[Activity] The number of lines with the string "name" in the listing below is all that should be reported.

[Records for this exercise]
*** Begin section ***

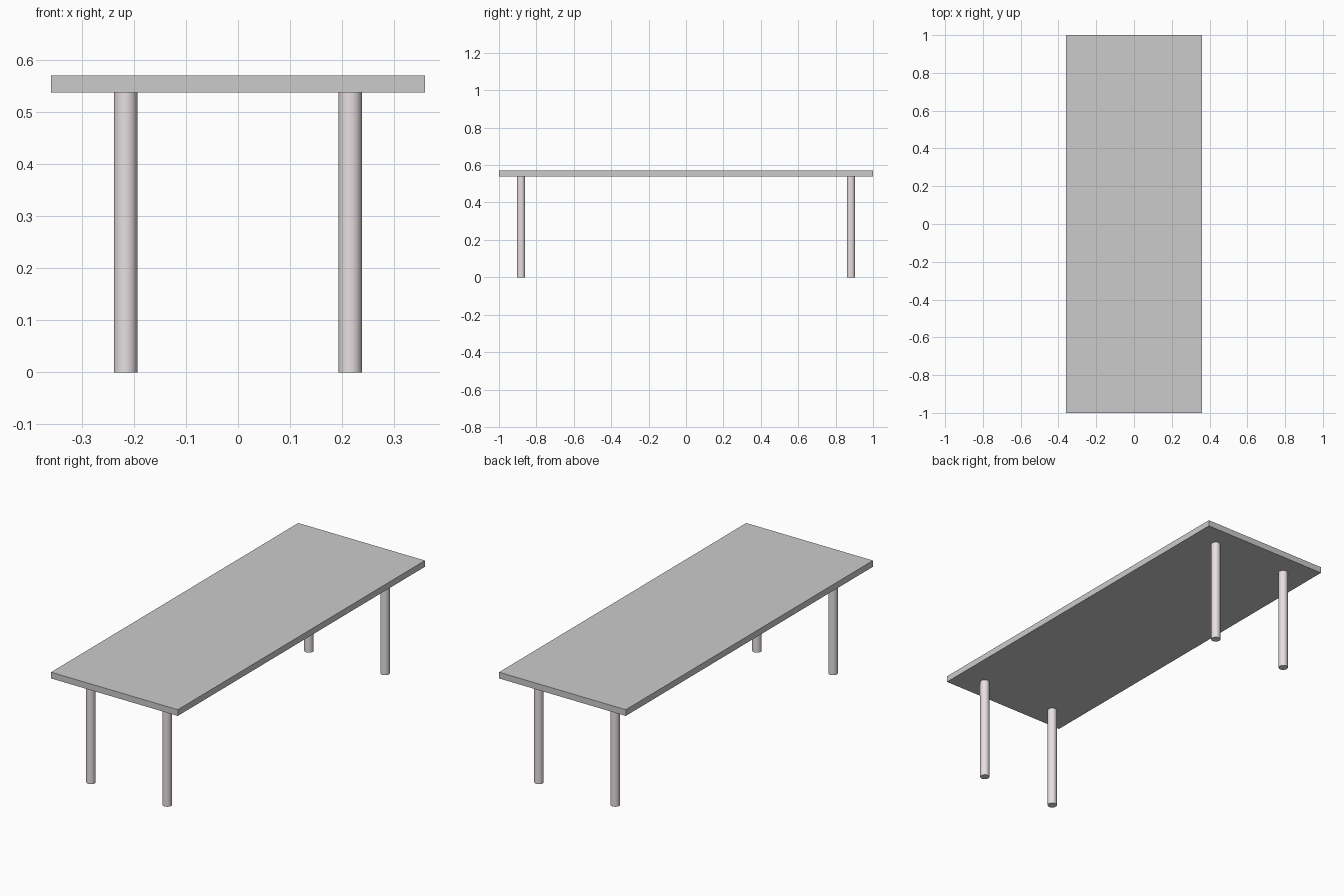
import bpy
import math

if "Cube" in bpy.data.objects:
    bpy.data.objects.remove(bpy.data.objects["Cube"])

TOP_Z, UNDER_Z = 0.57, 0.538
LEG_X, LEG_Y, LEG_R = 0.216, 0.882, 0.0225

# Tabletop slab
bpy.ops.mesh.primitive_cube_add(size=1, location=(0, 0, (TOP_Z + UNDER_Z) / 2))
top = bpy.context.object
top.name = "tabletop"
top.scale = (0.718, 2.0, TOP_Z - UNDER_Z)
bpy.ops.object.transform_apply(location=False, rotation=False, scale=True)

# Warm grey leg finish
leg_mat = bpy.data.materials.new("leg_finish")
leg_mat.diffuse_color = (0.80, 0.74, 0.75, 1)
leg_mat.use_nodes = True
leg_mat.node_tree.nodes["Principled BSDF"].inputs["Base Color"].default_value = leg_mat.diffuse_color

# Four round legs
for y, end in ((-LEG_Y, "front"), (LEG_Y, "back")):
    for x, side in ((-LEG_X, "left"), (LEG_X, "right")):
        bpy.ops.mesh.primitive_cylinder_add(
            vertices=32, radius=LEG_R, depth=UNDER_Z, location=(x, y, UNDER_Z / 2))
        leg = bpy.context.object
        leg.name = f"{end}_{side}_leg"
        leg.data.materials.append(leg_mat)
        bpy.ops.object.shade_smooth_by_angle(angle=math.radians(30))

*** End section ***

[Finished task] 2